(Reuters) - U.S. crude stocks fell last week, while gasoline stocks increased and distillate inventories rose, the Energy Information Administration said on Wednesday.
Crude inventories fell by 6.5 million barrels in the week to Dec. 15, compared with analyst expectations for a decrease of 3.8 million barrels. Overall crude stocks, excluding the U.S. Strategic Petroleum Reserve, fell to 436 million barrels, the lowest since October 2015.
Oil prices were relatively stable following the news. U.S. crude futures gained nine cents to $57.64 a barrel as of 10:56 a.m. EST (1556 GMT), while Brent crude was up 25 cents to $64.05 a barrel.
“All in all the report is bullish, given the continued strong draws in crude oil stocks and rather mild builds in product stocks,” said Carsten Fritsch, oil analyst at Commerzbank AG in Frankfurt, Germany.
U.S. weekly production rose again, rising to 9.79 million bpd, another weekly record. The all-time U.S. production record of more than 10 million bpd was set in the early 1970s and is based on monthly EIA figures.
U.S. exports bounced in the most recent week, rising to 1.86 million bpd; the four-week average rose to 1.42 million bpd.
Crude stocks at the Cushing, Oklahoma, delivery hub rose by 754,000 barrels, EIA said.

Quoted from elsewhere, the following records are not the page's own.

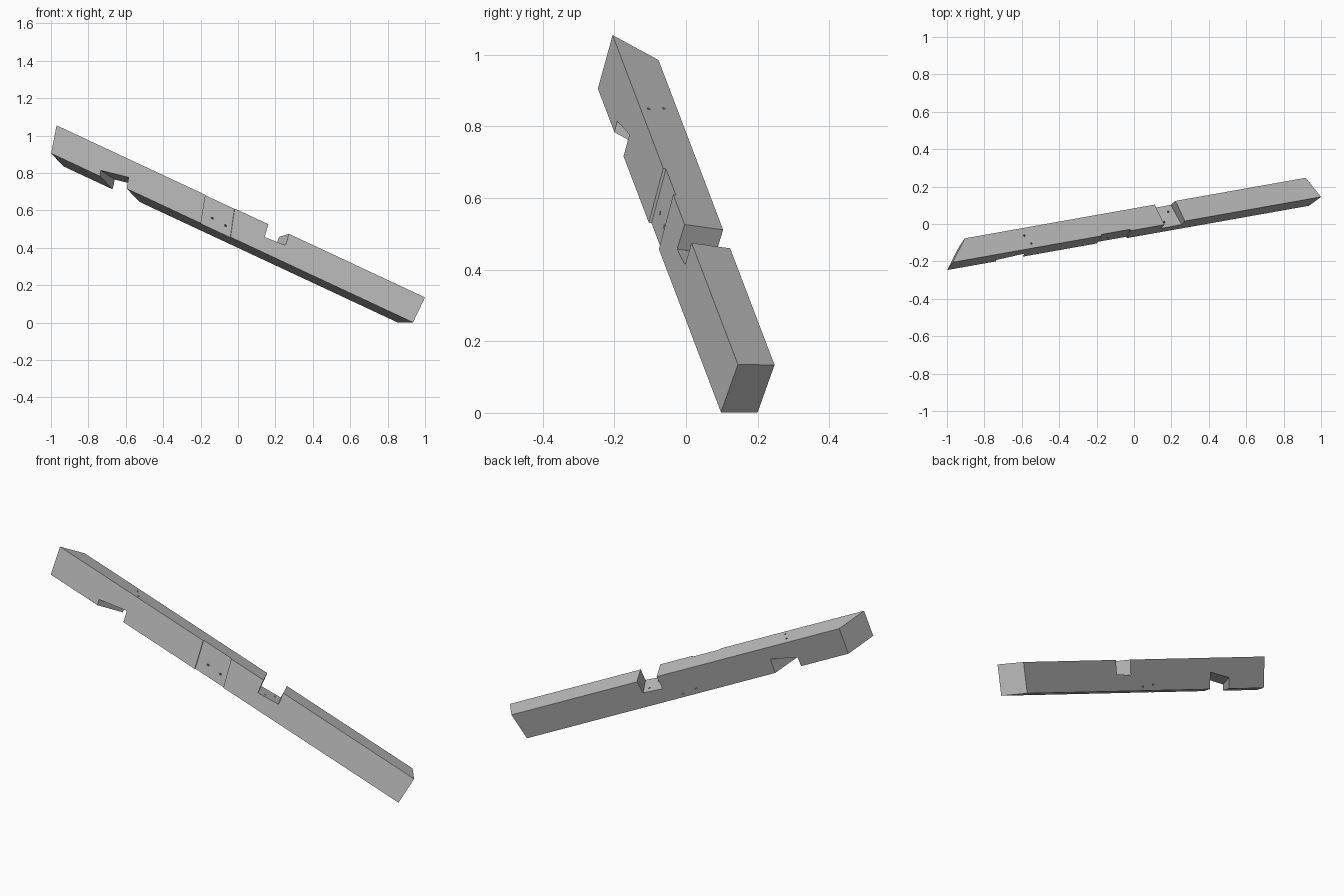
import bpy
import bmesh
from mathutils import Vector, Matrix

cube = bpy.data.objects.get("Cube")
if cube:
    bpy.data.objects.remove(cube, do_unlink=True)

WIDTH, HEIGHT = 0.118, 0.155

# Beam frame: length along u, thickness along w, height along v
origin = Vector((-0.97, -0.205, 1.055))
u = Vector((1.97, 0.35, -0.92)).normalized()
w = Vector((-0.264, 0.942, -0.208))
w = (w - u * w.dot(u)).normalized()
v = u.cross(w)
frame = Matrix.Translation(origin) @ Matrix((u, w, v)).transposed().to_4x4()

timber = bpy.data.materials.new("timber grey")
timber.use_nodes = True
grey = (0.5, 0.5, 0.5, 1)
timber.diffuse_color = grey
timber.node_tree.nodes["Principled BSDF"].inputs["Base Color"].default_value = grey


def prism(name, near, far, t_near, t_far):
    """Join two outlines of (length, depth below top) across the thickness."""
    bm = bmesh.new()
    rings = [[bm.verts.new((s, t, -d)) for s, d in outline]
             for outline, t in ((near, t_near), (far, t_far))]
    n = len(near)
    bm.faces.new(rings[0])
    bm.faces.new(rings[1][::-1])
    for i in range(n):
        j = (i + 1) % n
        bm.faces.new((rings[0][i], rings[1][i], rings[1][j], rings[0][j]))
    bmesh.ops.recalc_face_normals(bm, faces=bm.faces)
    mesh = bpy.data.meshes.new(name)
    bm.to_mesh(mesh)
    bm.free()
    mesh.materials.append(timber)
    obj = bpy.data.objects.new(name, mesh)
    bpy.context.collection.objects.link(obj)
    obj.matrix_world = frame
    return obj


def notch_cutter(name, near, far):
    """Quads run floor start, floor end, mouth end, mouth start; overshoot the beam."""
    def open_mouth(q):
        a, b, c, d = (Vector(p) for p in q)
        return [a, b, b.lerp(c, 1.4), a.lerp(d, 1.4)]
    near, far = open_mouth(near), open_mouth(far)
    k = 0.2
    return prism(name, [a.lerp(b, -k) for a, b in zip(near, far)],
                 [a.lerp(b, 1 + k) for a, b in zip(near, far)],
                 -k * WIDTH, (1 + k) * WIDTH)


def hole_cutter(start, end):
    """Peg hole between two points (length, thickness, depth)."""
    a, b = (Vector((s, t, -d)) for s, t, d in (start, end))
    a, b = a.lerp(b, -0.1), a.lerp(b, 1.1)
    axis = b - a
    bm = bmesh.new()
    place = Matrix.Translation((a + b) / 2) @ axis.to_track_quat('Z', 'Y').to_matrix().to_4x4()
    bmesh.ops.create_cone(bm, cap_ends=True, segments=10, radius1=0.005,
                          radius2=0.005, depth=axis.length, matrix=place)
    mesh = bpy.data.meshes.new("peg_hole")
    bm.to_mesh(mesh)
    bm.free()
    mesh.materials.append(timber)
    obj = bpy.data.objects.new("peg_hole", mesh)
    bpy.context.collection.objects.link(obj)
    obj.matrix_world = frame
    return obj


# Beam with skewed ends
beam = prism("timber_brace",
             [(0, 0), (2.202, 0), (2.193, HEIGHT), (0.03, HEIGHT)],
             [(0.108, 0), (2.146, 0), (2.137, HEIGHT), (0.138, HEIGHT)], 0, WIDTH)

cutters = [
    # Slanted notch under the high end
    notch_cutter("lower_notch",
                 [(0.313, 0.124), (0.468, 0.093), (0.482, HEIGHT), (0.32, HEIGHT)],
                 [(0.423, 0.10), (0.575, 0.071), (0.594, HEIGHT), (0.432, HEIGHT)]),
    # Notch in the top
    notch_cutter("upper_notch",
                 [(1.273, 0.074), (1.395, 0.066), (1.388, 0), (1.266, 0)],
                 [(1.25, 0.077), (1.367, 0.071), (1.365, 0), (1.243, 0)]),
]

# Shallow housing across the front
housing = [(0.886, -0.02), (1.06, -0.02), (1.108, 0.175), (0.93, 0.175)]
cutters.append(prism("front_housing", housing, housing, -0.03, 0.008))

# Paired peg holes
for start, end in (
        ((0.966, 0, 0.098), (1.069, WIDTH, 0.127)),
        ((1.046, 0, 0.103), (1.156, WIDTH, 0.136)),
        ((0.452, 0.076, 0), (0.475, 0.076, 0.12)),
        ((0.479, 0.026, 0), (0.46, 0.026, 0.12)),
        ((1.30, 0.032, 0.05), (1.32, 0.032, HEIGHT)),
        ((1.338, 0.083, 0.05), (1.358, 0.083, HEIGHT))):
    cutters.append(hole_cutter(start, end))

# Cut the joints, then drop the helpers
for cutter in cutters:
    cutter.hide_render = True
    cut = beam.modifiers.new(cutter.name, 'BOOLEAN')
    cut.operation = 'DIFFERENCE'
    cut.solver = 'EXACT'
    cut.object = cutter
bpy.context.view_layer.update()
result = bpy.data.meshes.new_from_object(
    beam.evaluated_get(bpy.context.evaluated_depsgraph_get()))
beam.modifiers.clear()
beam.data = result
for cutter in cutters:
    bpy.data.objects.remove(cutter, do_unlink=True)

Refinery crude runs rose by 111,000 barrels per day, EIA data showed. Refinery utilization rates rose by 0.7 percentage points.
Gasoline stocks rose by 1.2 million barrels, compared with analysts’ expectations in a Reuters poll for a 1.9 million-barrel gain. Gasoline futures rose on the report, even with the build, as overall four-week demand showed an increase of 0.4 percent on a year-over-year basis.

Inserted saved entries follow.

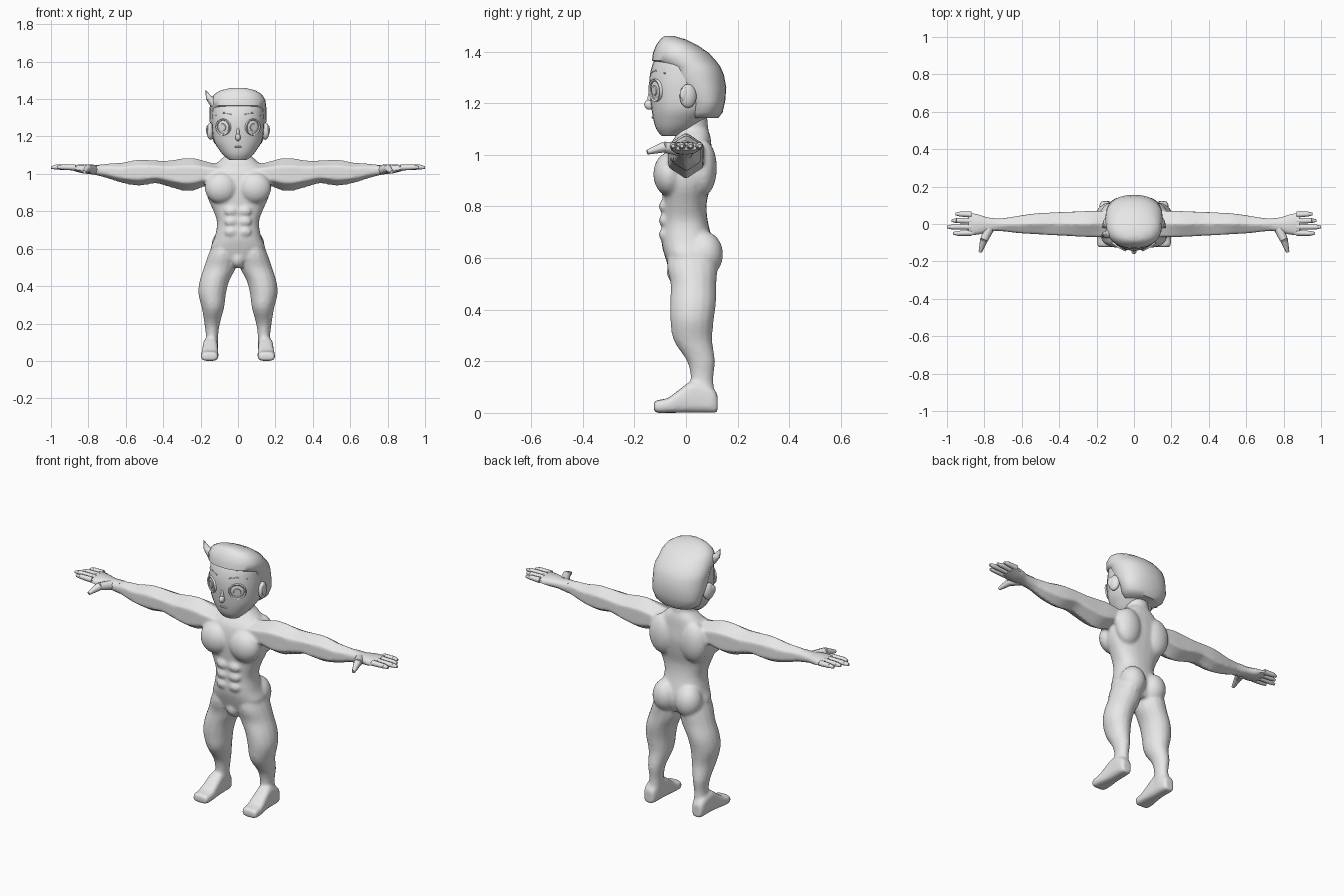
import bpy, bmesh, math
from mathutils import Vector, Matrix
from mathutils.bvhtree import BVHTree

if "Cube" in bpy.data.objects:
    bpy.data.objects.remove(bpy.data.objects["Cube"])

grey = bpy.data.materials.new("plain_grey")
grey.diffuse_color = (0.8, 0.8, 0.8, 1)
grey.use_nodes = True
grey.node_tree.nodes["Principled BSDF"].inputs["Base Color"].default_value = grey.diffuse_color
AXES = {"x": lambda t, a, b: (t, a, b),
        "y": lambda t, a, b: (a, t, b),
        "z": lambda t, a, b: (a, b, t)}


def catmull(rows, sub):
    """Smoothly fill in rows between the given cross-sections."""
    out = []
    for i in range(len(rows) - 1):
        q = [Vector(rows[min(max(k, 0), len(rows) - 1)]) for k in range(i - 1, i + 3)]
        for s in range(sub):
            u = s / sub
            out.append(0.5 * (2 * q[1] + (q[2] - q[0]) * u
                              + (2 * q[0] - 5 * q[1] + 4 * q[2] - q[3]) * u * u
                              + (3 * q[1] - q[0] - 3 * q[2] + q[3]) * u ** 3))
    return out + [Vector(rows[-1])]


def loft(bm, rows, axis="z", n=24, power=2.0, sub=3, side=1):
    """Rows are (position, a_min, a_max, b_min, b_max)."""
    rings = []
    for t, a0, a1, b0, b1 in catmull(rows, sub):
        ring = []
        for k in range(n):
            w = math.pi / 2 + 2 * math.pi * k / n
            c, s = math.cos(w), math.sin(w)
            c = math.copysign(abs(c) ** (2 / power), c)
            s = math.copysign(abs(s) ** (2 / power), s)
            x, y, z = AXES[axis](t, (a0 + a1) / 2 + c * (a1 - a0) / 2,
                                 (b0 + b1) / 2 + s * (b1 - b0) / 2)
            ring.append(bm.verts.new((x * side, y, z)))
        rings.append(ring)
    for r, q in zip(rings, rings[1:]):
        for k in range(n):
            bm.faces.new((r[k], r[(k + 1) % n], q[(k + 1) % n], q[k]))
    bm.faces.new(rings[0])
    bm.faces.new(rings[-1])


def ball(bm, centre, radii, turn=Matrix.Identity(4)):
    m = Matrix.Translation(centre) @ turn @ Matrix.Diagonal((*radii, 1))
    bmesh.ops.create_uvsphere(bm, u_segments=20, v_segments=12, radius=1, matrix=m)


def tube(bm, p, q, r1, r2, n=8):
    p, q = Vector(p), Vector(q)
    m = Matrix.Translation((p + q) / 2) @ (q - p).to_track_quat("Z", "Y").to_matrix().to_4x4()
    bmesh.ops.create_cone(bm, cap_ends=True, segments=n, radius1=r1, radius2=r2,
                          depth=(q - p).length, matrix=m)


def finish(bm, name, angle=60, fuse=False):
    bmesh.ops.recalc_face_normals(bm, faces=bm.faces)
    me = bpy.data.meshes.new(name)
    bm.to_mesh(me)
    bm.free()
    me.materials.append(grey)
    ob = bpy.data.objects.new(name, me)
    bpy.context.collection.objects.link(ob)
    bpy.ops.object.select_all(action="DESELECT")
    ob.select_set(True)
    bpy.context.view_layer.objects.active = ob
    if fuse:
        mod = ob.modifiers.new("fuse", "REMESH")
        mod.mode, mod.voxel_size = "VOXEL", 0.008
        soft = ob.modifiers.new("soften", "SMOOTH")
        soft.factor, soft.iterations = 0.5, 6
        for m in ("fuse", "soften"):
            bpy.ops.object.modifier_apply(modifier=m)
    bpy.ops.object.shade_smooth_by_angle(angle=math.radians(angle))
    return ob


# Body: torso, neck, muscles, arms, legs and feet fused into one skin
bm = bmesh.new()
loft(bm, [(0.54, -.09, .09, -.06, .09), (0.60, -.145, .145, -.08, .11),
          (0.66, -.125, .125, -.095, .105), (0.74, -.112, .112, -.092, .085),
          (0.81, -.135, .135, -.09, .08), (0.88, -.165, .165, -.095, .095),
          (0.95, -.17, .17, -.095, .105), (1.02, -.15, .15, -.08, .10),
          (1.07, -.10, .10, -.04, .095), (1.10, -.065, .065, -.03, .085)], power=2.4)
loft(bm, [(1.0, -.07, .07, -.04, .09), (1.08, -.066, .066, -.04, .088),
          (1.17, -.066, .066, -.05, .08)])
ball(bm, (0, -.025, .545), (.042, .05, .05))
for s in (1, -1):
    ball(bm, (s * .09, -.065, .925), (.088, .062, .085))       # chest
    ball(bm, (s * .095, .065, .95), (.08, .055, .11))          # upper back
    ball(bm, (s * .07, .072, .615), (.072, .072, .088))        # seat
    for z in (.80, .745, .69):                                 # stomach
        ball(bm, (s * .036, -.085, z), (.036, .02, .026))
    loft(bm, [(.08, -.08, .08, .95, 1.05), (.16, -.08, .08, .94, 1.065),
              (.23, -.08, .08, .912, 1.085), (.29, -.077, .077, .908, 1.085),
              (.37, -.072, .074, .93, 1.073), (.44, -.068, .07, .948, 1.073),
              (.53, -.062, .064, .935, 1.078), (.62, -.055, .05, .95, 1.062),
              (.70, -.044, .036, .975, 1.057), (.77, -.042, .036, .995, 1.045)],
         axis="x", n=6, side=s)
    loft(bm, [(.66, .02, .12, -.06, .10), (.57, .005, .158, -.074, .12),
              (.50, .010, .182, -.06, .118), (.43, .046, .205, -.062, .117),
              (.36, .064, .212, -.061, .108), (.28, .075, .193, -.048, .102),
              (.20, .097, .180, .004, .113), (.13, .106, .172, .018, .106),
              (.05, .107, .180, .01, .115)], n=16, side=s)
    loft(bm, [(.122, .125, .175, .0, .07), (.10, .112, .185, .0, .10),
              (.03, .108, .188, .0, .125), (-.02, .106, .192, .0, .095),
              (-.07, .104, .198, .0, .058), (-.11, .106, .198, .0, .050),
              (-.124, .115, .19, .005, .042)], axis="y", n=16, power=3.2, side=s)
finish(bm, "body", 80, fuse=True)

# Hands with four fingers and a thumb
for s, name in ((1, "left_hand"), (-1, "right_hand")):
    bm = bmesh.new()
    loft(bm, [(.72, -.036, .03, .985, 1.05), (.78, -.044, .036, .998, 1.047),
              (.83, -.058, .052, 1.003, 1.05), (.885, -.062, .063, 1.018, 1.047)],
         axis="x", n=10, power=2.6, side=s)
    for y, tip in ((.053, .955), (.018, .975), (-.016, 1.0), (-.05, .968)):
        tube(bm, (s * .87, y * .95, 1.034), (s * (tip - .025), y, 1.036), .016, .013)
        tube(bm, (s * (tip - .025), y, 1.036), (s * tip, y, 1.034), .013, .007)
    tube(bm, (s * .775, -.025, 1.022), (s * .802, -.085, 1.03), .027, .021)
    tube(bm, (s * .802, -.085, 1.03), (s * .822, -.15, 1.01), .021, .009)
    finish(bm, name)

# Head
bm = bmesh.new()
loft(bm, [(1.073, -.045, .045, -.095, -.03), (1.10, -.078, .078, -.115, .03),
          (1.135, -.105, .105, -.126, .07), (1.18, -.13, .13, -.134, .11),
          (1.25, -.139, .139, -.142, .13), (1.31, -.139, .139, -.14, .13),
          (1.37, -.13, .13, -.122, .09), (1.41, -.10, .10, -.09, .04)],
     n=28, power=2.15)
head = finish(bm, "head", 50)
tree = BVHTree.FromPolygons([v.co for v in head.data.vertices],
                            [p.vertices for p in head.data.polygons])


def on_face(x, z):
    hit, normal, _, _ = tree.ray_cast(Vector((x, -1, z)), Vector((0, 1, 0)))
    return hit, normal.to_track_quat("Z", "Y").to_matrix().to_4x4(), normal


# Nose and mouth
bm = bmesh.new()
ball(bm, (0, -.141, 1.195), (.014, .021, .02))
ball(bm, (0, -.137, 1.215), (.009, .012, .035))
finish(bm, "nose")
bm = bmesh.new()
ball(bm, on_face(0, 1.145)[0], (.022, .006, .004))
finish(bm, "mouth")

for s, side in ((1, "left"), (-1, "right")):
    # Eye: raised rim, ball and iris
    hit, turn, normal = on_face(s * .08, 1.25)
    bm = bmesh.new()
    rim = [bm.verts.new(hit + turn.to_3x3() @ Vector((r * math.cos(a), r * math.sin(a), h)))
           for r, h in ((.046, -.006), (.043, .005), (.036, .002), (.034, -.006))
           for a in [2 * math.pi * k / 24 for k in range(24)]]
    for j in range(4):
        for k in range(24):
            i, m = 24 * j, 24 * ((j + 1) % 4)
            bm.faces.new((rim[i + k], rim[i + (k + 1) % 24], rim[m + (k + 1) % 24], rim[m + k]))
    ball(bm, hit - normal * .004, (.036, .036, .007), turn)
    tube(bm, hit, hit + normal * .006, .02, .018, 20)
    finish(bm, side + "_eye", 35)
    # Brow
    bm = bmesh.new()
    spots = [on_face(s * x, z)[0] for x, z in ((.035, 1.318), (.075, 1.327), (.118, 1.315))]
    for p, q in zip(spots, spots[1:]):
        tube(bm, p, q, .003, .003, 6)
    finish(bm, side + "_brow")
    # Ear
    bm = bmesh.new()
    lean = Matrix.Rotation(s * .3, 4, "Z")
    ball(bm, (s * .146, .008, 1.228), (.02, .034, .046), lean)
    ball(bm, (s * .162, -.006, 1.235), (.007, .018, .026), lean)
    finish(bm, side + "_ear")

# Hair: cap behind the ears with an overhanging fringe
bm = bmesh.new()
loft(bm, [(1.142, -.10, .10, .0, .125), (1.165, -.128, .128, .0, .142),
          (1.21, -.144, .144, .0, .152), (1.26, -.15, .15, -.05, .156),
          (1.31, -.153, .153, -.07, .147), (1.342, -.153, .153, -.08, .133),
          (1.366, -.15, .15, -.132, .115), (1.395, -.146, .146, -.128, .088),
          (1.425, -.128, .128, -.116, .045), (1.447, -.092, .092, -.10, .0),
          (1.46, -.035, .035, -.085, -.045)], n=28, power=2.2, sub=1)
finish(bm, "hair", 50)
bm = bmesh.new()
tube(bm, (-.125, -.05, 1.375), (-.155, -.055, 1.405), .026, .017)
tube(bm, (-.154, -.055, 1.403), (-.174, -.058, 1.45), .018, .001)
finish(bm, "hair_lock")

Distillate stockpiles, which include diesel and heating oil, rose by 769,000 barrels, versus expectations for a 870,000-barrel drop, the EIA data showed.
Net U.S. crude imports fell last week by 301,000 barrels per day.
Reporting by David Gaffen; additional reporting by Scott DiSavino; Editing by Phil Berlowitz